If you also sometimes think that there is no need to start with an estimation and it will just work itself out while you work on the project, continue reading. In this blog we will highlight a few key reasons why you shouldn’t start on a project without an estimation of its cost and size.
Everything comes with a price, and the price is what stakeholders need to make the right decision. They are the ones that know what the overall business goals are and what outcomes they are targeting. An estimation helps them determine whether a particular project or module is worth the budget. Provided with numbers, stakeholders can give a green light more confidently.
Management teams are sometimes given no choice – they know they have to invest in a particular solution. It’s up to them to then secure the budget for it. By knowing upfront how much it will cost, managers are able to plan their budget and execute the planned development in line with their financial goals. Aligning the project’s budget to the company’s cash flow can often be what makes or breaks the project.
Even a brief of requirements may not provide an obvious description of what resources are truly required. However, while preparing a cost estimation, the estimator has to look closely at the requirements and determine what they mean and what is actually needed to deliver the project. This ends up providing a very clear picture of both the resources and the experts that will need to be involved.
The question that always comes right after “How much will it cost?” is “When can it be delivered?”. When working on a cost estimation, the estimator is sizing up the project and planning the resources for it. This information can be used to also forecast how long the execution will take, and allows us to predict an accurate delivery date.
Building new software is not always just an added cost. Maybe you are building a new module for your product. In such cases, it means that spending on such projects can potentially generate a new revenue stream for your business. By knowing how much the initial cost will be, stakeholders can calculate the ROI of the project.
How often does a team member working on a project exclaim, “Uh-oh, we did not think about that!”? A proper cost estimation can help us avoid that. The estimator needs to consult with experts in a few different areas to prepare an accurate estimate.
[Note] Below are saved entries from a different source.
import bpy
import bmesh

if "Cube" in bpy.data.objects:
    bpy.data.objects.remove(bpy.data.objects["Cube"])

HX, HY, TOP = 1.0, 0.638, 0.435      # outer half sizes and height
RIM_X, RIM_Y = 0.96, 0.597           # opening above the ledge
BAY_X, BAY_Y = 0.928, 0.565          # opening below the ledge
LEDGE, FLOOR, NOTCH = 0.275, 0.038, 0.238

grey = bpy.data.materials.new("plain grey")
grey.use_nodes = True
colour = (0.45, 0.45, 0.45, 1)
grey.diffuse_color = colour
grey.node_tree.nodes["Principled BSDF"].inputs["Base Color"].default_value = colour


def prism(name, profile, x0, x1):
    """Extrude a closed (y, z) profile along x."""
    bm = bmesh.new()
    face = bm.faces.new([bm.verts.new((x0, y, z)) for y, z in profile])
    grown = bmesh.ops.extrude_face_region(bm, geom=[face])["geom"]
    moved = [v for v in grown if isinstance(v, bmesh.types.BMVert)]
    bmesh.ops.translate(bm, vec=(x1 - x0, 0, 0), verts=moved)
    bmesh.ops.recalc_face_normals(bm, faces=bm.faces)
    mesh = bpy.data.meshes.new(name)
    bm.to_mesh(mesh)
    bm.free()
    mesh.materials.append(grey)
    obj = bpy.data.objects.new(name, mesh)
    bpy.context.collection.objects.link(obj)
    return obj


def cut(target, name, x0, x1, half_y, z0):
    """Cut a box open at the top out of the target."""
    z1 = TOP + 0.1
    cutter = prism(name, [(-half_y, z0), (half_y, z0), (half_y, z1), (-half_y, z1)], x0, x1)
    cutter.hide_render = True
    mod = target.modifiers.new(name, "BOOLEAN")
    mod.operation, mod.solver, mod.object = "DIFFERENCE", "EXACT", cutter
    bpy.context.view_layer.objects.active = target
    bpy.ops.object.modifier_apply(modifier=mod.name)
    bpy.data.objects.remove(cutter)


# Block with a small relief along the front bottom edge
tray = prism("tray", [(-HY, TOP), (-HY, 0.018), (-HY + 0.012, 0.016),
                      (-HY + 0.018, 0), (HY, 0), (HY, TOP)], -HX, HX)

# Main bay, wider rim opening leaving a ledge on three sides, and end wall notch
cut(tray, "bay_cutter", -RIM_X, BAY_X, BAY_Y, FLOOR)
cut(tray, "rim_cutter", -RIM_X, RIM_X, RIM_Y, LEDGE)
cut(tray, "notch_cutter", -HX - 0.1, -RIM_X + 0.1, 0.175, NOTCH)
This provides an opportunity to identify possible edge cases that would have an impact on the cost or delivery date, making it much easier to manage the client or stakeholder’s expectations.
This blog covers just the tip of the iceberg when it comes to the importance of cost estimation. While the numbers may not always be 100% accurate, the process definitely helps reduce the risk of failure.
Depending on the project state or the brief received, various methodologies can be applied to estimate the cost as accurately as possible. You can read about the most common techniques in this article.